*** Records to use ***

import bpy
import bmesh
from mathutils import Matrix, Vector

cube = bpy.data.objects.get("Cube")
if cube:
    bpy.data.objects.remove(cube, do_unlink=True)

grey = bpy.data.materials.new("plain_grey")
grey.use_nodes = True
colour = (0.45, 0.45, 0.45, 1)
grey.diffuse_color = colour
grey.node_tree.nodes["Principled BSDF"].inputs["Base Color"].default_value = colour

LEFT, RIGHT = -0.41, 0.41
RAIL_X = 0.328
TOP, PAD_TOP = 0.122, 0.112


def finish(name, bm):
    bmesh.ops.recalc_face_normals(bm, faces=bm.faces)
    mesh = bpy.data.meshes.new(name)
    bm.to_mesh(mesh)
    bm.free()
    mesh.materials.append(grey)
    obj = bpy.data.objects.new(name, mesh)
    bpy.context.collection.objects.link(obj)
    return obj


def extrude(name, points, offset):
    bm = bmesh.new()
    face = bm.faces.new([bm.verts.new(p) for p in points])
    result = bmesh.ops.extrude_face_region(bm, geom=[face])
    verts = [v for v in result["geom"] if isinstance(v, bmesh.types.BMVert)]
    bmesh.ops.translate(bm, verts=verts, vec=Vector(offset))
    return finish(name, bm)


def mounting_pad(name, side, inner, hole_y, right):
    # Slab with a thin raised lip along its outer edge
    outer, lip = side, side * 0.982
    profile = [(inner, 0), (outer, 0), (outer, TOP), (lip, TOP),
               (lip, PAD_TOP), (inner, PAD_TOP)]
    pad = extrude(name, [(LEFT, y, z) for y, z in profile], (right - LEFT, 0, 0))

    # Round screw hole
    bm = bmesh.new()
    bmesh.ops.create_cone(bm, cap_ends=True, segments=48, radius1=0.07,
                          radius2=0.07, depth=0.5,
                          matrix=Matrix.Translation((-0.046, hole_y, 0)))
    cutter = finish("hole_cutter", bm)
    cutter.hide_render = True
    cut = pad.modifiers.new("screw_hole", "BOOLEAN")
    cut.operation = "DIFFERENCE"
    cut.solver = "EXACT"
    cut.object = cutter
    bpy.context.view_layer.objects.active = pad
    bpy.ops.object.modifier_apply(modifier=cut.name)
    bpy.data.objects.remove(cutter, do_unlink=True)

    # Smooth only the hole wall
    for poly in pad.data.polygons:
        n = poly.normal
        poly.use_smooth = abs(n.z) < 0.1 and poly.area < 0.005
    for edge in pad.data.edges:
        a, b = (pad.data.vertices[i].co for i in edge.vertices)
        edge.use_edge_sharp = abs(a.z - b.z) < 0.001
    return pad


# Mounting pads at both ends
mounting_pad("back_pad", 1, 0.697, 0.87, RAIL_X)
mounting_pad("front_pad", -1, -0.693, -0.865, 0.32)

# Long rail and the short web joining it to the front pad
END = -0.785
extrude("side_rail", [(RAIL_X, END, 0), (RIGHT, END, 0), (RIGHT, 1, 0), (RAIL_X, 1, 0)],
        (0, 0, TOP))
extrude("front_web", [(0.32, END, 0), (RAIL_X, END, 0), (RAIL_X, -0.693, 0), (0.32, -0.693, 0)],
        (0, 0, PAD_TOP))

*** End of Records to use ***

Only the lines from the one containing "bm.to_mesh(mesh)" through the one containing "bpy.context.view_layer.objects.active = pad" are to be retyped, both boundary lines included, with no other material.

__Response area__
    bm.to_mesh(mesh)
    bm.free()
    mesh.materials.append(grey)
    obj = bpy.data.objects.new(name, mesh)
    bpy.context.collection.objects.link(obj)
    return obj


def extrude(name, points, offset):
    bm = bmesh.new()
    face = bm.faces.new([bm.verts.new(p) for p in points])
    result = bmesh.ops.extrude_face_region(bm, geom=[face])
    verts = [v for v in result["geom"] if isinstance(v, bmesh.types.BMVert)]
    bmesh.ops.translate(bm, verts=verts, vec=Vector(offset))
    return finish(name, bm)


def mounting_pad(name, side, inner, hole_y, right):
    # Slab with a thin raised lip along its outer edge
    outer, lip = side, side * 0.982
    profile = [(inner, 0), (outer, 0), (outer, TOP), (lip, TOP),
               (lip, PAD_TOP), (inner, PAD_TOP)]
    pad = extrude(name, [(LEFT, y, z) for y, z in profile], (right - LEFT, 0, 0))

    # Round screw hole
    bm = bmesh.new()
    bmesh.ops.create_cone(bm, cap_ends=True, segments=48, radius1=0.07,
                          radius2=0.07, depth=0.5,
                          matrix=Matrix.Translation((-0.046, hole_y, 0)))
    cutter = finish("hole_cutter", bm)
    cutter.hide_render = True
    cut = pad.modifiers.new("screw_hole", "BOOLEAN")
    cut.operation = "DIFFERENCE"
    cut.solver = "EXACT"
    cut.object = cutter
    bpy.context.view_layer.objects.active = pad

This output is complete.